Information shown ::
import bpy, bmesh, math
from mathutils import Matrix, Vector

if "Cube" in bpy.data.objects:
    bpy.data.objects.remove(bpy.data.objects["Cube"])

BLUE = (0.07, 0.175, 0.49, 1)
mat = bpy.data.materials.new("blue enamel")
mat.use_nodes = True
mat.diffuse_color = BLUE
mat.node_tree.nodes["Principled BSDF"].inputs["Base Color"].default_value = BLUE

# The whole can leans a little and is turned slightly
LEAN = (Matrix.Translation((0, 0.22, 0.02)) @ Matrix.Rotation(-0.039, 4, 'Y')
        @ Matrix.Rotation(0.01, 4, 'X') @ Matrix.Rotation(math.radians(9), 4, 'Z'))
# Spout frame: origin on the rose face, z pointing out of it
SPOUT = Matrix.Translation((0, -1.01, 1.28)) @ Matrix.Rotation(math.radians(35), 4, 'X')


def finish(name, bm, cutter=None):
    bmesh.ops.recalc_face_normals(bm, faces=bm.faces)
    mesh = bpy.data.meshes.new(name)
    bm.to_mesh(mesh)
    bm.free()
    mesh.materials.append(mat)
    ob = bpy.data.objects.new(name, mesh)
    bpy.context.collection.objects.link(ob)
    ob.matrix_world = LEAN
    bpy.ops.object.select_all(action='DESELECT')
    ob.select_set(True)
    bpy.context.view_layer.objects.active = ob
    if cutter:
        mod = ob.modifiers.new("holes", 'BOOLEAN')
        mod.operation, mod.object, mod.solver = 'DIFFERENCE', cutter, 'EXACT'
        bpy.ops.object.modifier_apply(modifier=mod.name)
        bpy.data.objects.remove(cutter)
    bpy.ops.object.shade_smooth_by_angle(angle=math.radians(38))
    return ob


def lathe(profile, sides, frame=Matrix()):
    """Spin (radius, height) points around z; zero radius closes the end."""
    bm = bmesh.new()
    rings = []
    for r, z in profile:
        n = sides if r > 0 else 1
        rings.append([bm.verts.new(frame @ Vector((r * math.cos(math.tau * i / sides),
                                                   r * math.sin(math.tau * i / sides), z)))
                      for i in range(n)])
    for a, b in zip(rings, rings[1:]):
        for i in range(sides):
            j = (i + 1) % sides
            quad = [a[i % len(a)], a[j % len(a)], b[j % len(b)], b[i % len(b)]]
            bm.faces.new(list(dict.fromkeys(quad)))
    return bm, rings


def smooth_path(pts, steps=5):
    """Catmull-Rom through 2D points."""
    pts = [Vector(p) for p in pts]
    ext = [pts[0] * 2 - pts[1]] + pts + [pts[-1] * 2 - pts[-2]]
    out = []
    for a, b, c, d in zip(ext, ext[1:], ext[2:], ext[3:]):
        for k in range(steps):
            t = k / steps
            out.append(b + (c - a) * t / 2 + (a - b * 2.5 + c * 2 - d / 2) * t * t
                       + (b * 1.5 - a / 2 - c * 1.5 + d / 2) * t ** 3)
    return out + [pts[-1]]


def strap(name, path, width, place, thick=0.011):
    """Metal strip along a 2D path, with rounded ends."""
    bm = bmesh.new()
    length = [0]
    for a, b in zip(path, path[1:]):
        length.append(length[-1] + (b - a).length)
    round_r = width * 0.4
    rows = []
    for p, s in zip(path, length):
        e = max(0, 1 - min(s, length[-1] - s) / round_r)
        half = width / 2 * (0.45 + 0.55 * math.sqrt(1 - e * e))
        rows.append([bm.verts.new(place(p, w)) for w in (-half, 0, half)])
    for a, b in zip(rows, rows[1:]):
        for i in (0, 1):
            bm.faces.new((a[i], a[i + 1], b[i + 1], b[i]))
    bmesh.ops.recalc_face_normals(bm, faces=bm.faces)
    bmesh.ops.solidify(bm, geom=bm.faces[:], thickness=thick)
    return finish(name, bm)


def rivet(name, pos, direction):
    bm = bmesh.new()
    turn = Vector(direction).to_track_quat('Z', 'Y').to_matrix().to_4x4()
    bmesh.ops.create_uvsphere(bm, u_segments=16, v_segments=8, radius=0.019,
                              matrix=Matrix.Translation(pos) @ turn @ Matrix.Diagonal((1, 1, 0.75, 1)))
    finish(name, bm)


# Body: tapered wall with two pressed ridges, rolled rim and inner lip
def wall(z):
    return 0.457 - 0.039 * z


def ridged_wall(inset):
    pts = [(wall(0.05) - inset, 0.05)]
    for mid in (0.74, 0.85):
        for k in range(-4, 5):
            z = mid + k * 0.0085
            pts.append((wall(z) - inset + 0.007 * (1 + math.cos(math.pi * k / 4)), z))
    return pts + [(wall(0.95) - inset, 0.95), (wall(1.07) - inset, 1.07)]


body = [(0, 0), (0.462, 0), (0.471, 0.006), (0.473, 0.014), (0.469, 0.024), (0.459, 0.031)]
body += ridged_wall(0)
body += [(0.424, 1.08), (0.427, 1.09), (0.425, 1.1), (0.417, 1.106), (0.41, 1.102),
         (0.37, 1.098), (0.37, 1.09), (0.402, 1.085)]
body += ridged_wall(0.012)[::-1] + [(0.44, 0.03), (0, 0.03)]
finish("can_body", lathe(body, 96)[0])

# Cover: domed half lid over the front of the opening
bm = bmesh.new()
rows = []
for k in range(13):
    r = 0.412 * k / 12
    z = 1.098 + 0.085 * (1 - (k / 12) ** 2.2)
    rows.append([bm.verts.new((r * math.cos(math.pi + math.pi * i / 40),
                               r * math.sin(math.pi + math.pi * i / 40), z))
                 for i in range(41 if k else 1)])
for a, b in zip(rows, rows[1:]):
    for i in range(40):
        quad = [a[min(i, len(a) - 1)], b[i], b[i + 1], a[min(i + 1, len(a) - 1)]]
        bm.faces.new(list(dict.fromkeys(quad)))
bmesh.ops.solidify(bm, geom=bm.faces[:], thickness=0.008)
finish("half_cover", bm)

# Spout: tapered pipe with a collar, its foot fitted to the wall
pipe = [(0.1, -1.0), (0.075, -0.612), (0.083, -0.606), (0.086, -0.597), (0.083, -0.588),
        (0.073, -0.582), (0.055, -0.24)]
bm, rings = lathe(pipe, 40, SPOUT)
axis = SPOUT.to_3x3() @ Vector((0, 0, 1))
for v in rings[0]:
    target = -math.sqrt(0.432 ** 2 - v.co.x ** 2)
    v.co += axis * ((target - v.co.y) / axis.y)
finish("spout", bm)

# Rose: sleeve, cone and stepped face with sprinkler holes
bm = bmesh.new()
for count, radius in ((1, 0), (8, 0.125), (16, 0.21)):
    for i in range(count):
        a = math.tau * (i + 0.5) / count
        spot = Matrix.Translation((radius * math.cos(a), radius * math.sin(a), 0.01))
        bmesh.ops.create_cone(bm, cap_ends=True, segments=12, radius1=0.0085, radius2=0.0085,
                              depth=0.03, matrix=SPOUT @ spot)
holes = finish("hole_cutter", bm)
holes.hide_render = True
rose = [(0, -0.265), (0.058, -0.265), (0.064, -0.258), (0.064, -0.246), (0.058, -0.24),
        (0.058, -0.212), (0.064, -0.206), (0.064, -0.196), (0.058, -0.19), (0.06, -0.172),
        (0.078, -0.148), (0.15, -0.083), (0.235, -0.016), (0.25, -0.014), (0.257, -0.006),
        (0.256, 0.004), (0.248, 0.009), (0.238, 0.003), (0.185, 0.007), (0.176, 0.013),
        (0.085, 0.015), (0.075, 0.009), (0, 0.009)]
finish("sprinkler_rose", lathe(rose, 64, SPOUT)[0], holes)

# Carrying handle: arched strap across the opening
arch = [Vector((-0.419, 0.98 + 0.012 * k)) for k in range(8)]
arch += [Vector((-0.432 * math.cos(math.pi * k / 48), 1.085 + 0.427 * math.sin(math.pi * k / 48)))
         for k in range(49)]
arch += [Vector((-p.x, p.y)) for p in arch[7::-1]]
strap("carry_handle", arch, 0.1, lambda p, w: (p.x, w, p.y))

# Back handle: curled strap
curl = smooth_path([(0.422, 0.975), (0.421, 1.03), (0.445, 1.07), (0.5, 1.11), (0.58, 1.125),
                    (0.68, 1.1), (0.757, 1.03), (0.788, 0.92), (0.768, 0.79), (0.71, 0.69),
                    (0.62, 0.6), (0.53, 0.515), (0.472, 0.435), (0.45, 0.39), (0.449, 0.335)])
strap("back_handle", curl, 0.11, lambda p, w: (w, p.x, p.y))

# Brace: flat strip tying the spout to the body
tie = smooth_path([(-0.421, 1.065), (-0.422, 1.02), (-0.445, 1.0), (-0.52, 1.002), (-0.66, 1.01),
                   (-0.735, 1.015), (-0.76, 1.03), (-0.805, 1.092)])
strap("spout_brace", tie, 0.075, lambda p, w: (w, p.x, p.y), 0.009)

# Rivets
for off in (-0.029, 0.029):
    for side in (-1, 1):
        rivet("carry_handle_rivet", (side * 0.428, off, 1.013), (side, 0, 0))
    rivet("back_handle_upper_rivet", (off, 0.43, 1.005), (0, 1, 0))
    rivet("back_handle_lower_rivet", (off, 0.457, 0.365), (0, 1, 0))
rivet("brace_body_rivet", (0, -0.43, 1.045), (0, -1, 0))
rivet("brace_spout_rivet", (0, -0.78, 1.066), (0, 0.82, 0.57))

Aim of the exercise :: Given the records above, return exactly the lines starting at the line containing "r = 0.412 * k / 12" and ending at the line containing "arch = [Vector((-0.419, 0.98", including both.

Output below ::
    r = 0.412 * k / 12
    z = 1.098 + 0.085 * (1 - (k / 12) ** 2.2)
    rows.append([bm.verts.new((r * math.cos(math.pi + math.pi * i / 40),
                               r * math.sin(math.pi + math.pi * i / 40), z))
                 for i in range(41 if k else 1)])
for a, b in zip(rows, rows[1:]):
    for i in range(40):
        quad = [a[min(i, len(a) - 1)], b[i], b[i + 1], a[min(i + 1, len(a) - 1)]]
        bm.faces.new(list(dict.fromkeys(quad)))
bmesh.ops.solidify(bm, geom=bm.faces[:], thickness=0.008)
finish("half_cover", bm)

# Spout: tapered pipe with a collar, its foot fitted to the wall
pipe = [(0.1, -1.0), (0.075, -0.612), (0.083, -0.606), (0.086, -0.597), (0.083, -0.588),
        (0.073, -0.582), (0.055, -0.24)]
bm, rings = lathe(pipe, 40, SPOUT)
axis = SPOUT.to_3x3() @ Vector((0, 0, 1))
for v in rings[0]:
    target = -math.sqrt(0.432 ** 2 - v.co.x ** 2)
    v.co += axis * ((target - v.co.y) / axis.y)
finish("spout", bm)

# Rose: sleeve, cone and stepped face with sprinkler holes
bm = bmesh.new()
for count, radius in ((1, 0), (8, 0.125), (16, 0.21)):
    for i in range(count):
        a = math.tau * (i + 0.5) / count
        spot = Matrix.Translation((radius * math.cos(a), radius * math.sin(a), 0.01))
        bmesh.ops.create_cone(bm, cap_ends=True, segments=12, radius1=0.0085, radius2=0.0085,
                              depth=0.03, matrix=SPOUT @ spot)
holes = finish("hole_cutter", bm)
holes.hide_render = True
rose = [(0, -0.265), (0.058, -0.265), (0.064, -0.258), (0.064, -0.246), (0.058, -0.24),
        (0.058, -0.212), (0.064, -0.206), (0.064, -0.196), (0.058, -0.19), (0.06, -0.172),
        (0.078, -0.148), (0.15, -0.083), (0.235, -0.016), (0.25, -0.014), (0.257, -0.006),
        (0.256, 0.004), (0.248, 0.009), (0.238, 0.003), (0.185, 0.007), (0.176, 0.013),
        (0.085, 0.015), (0.075, 0.009), (0, 0.009)]
finish("sprinkler_rose", lathe(rose, 64, SPOUT)[0], holes)

# Carrying handle: arched strap across the opening
arch = [Vector((-0.419, 0.98 + 0.012 * k)) for k in range(8)]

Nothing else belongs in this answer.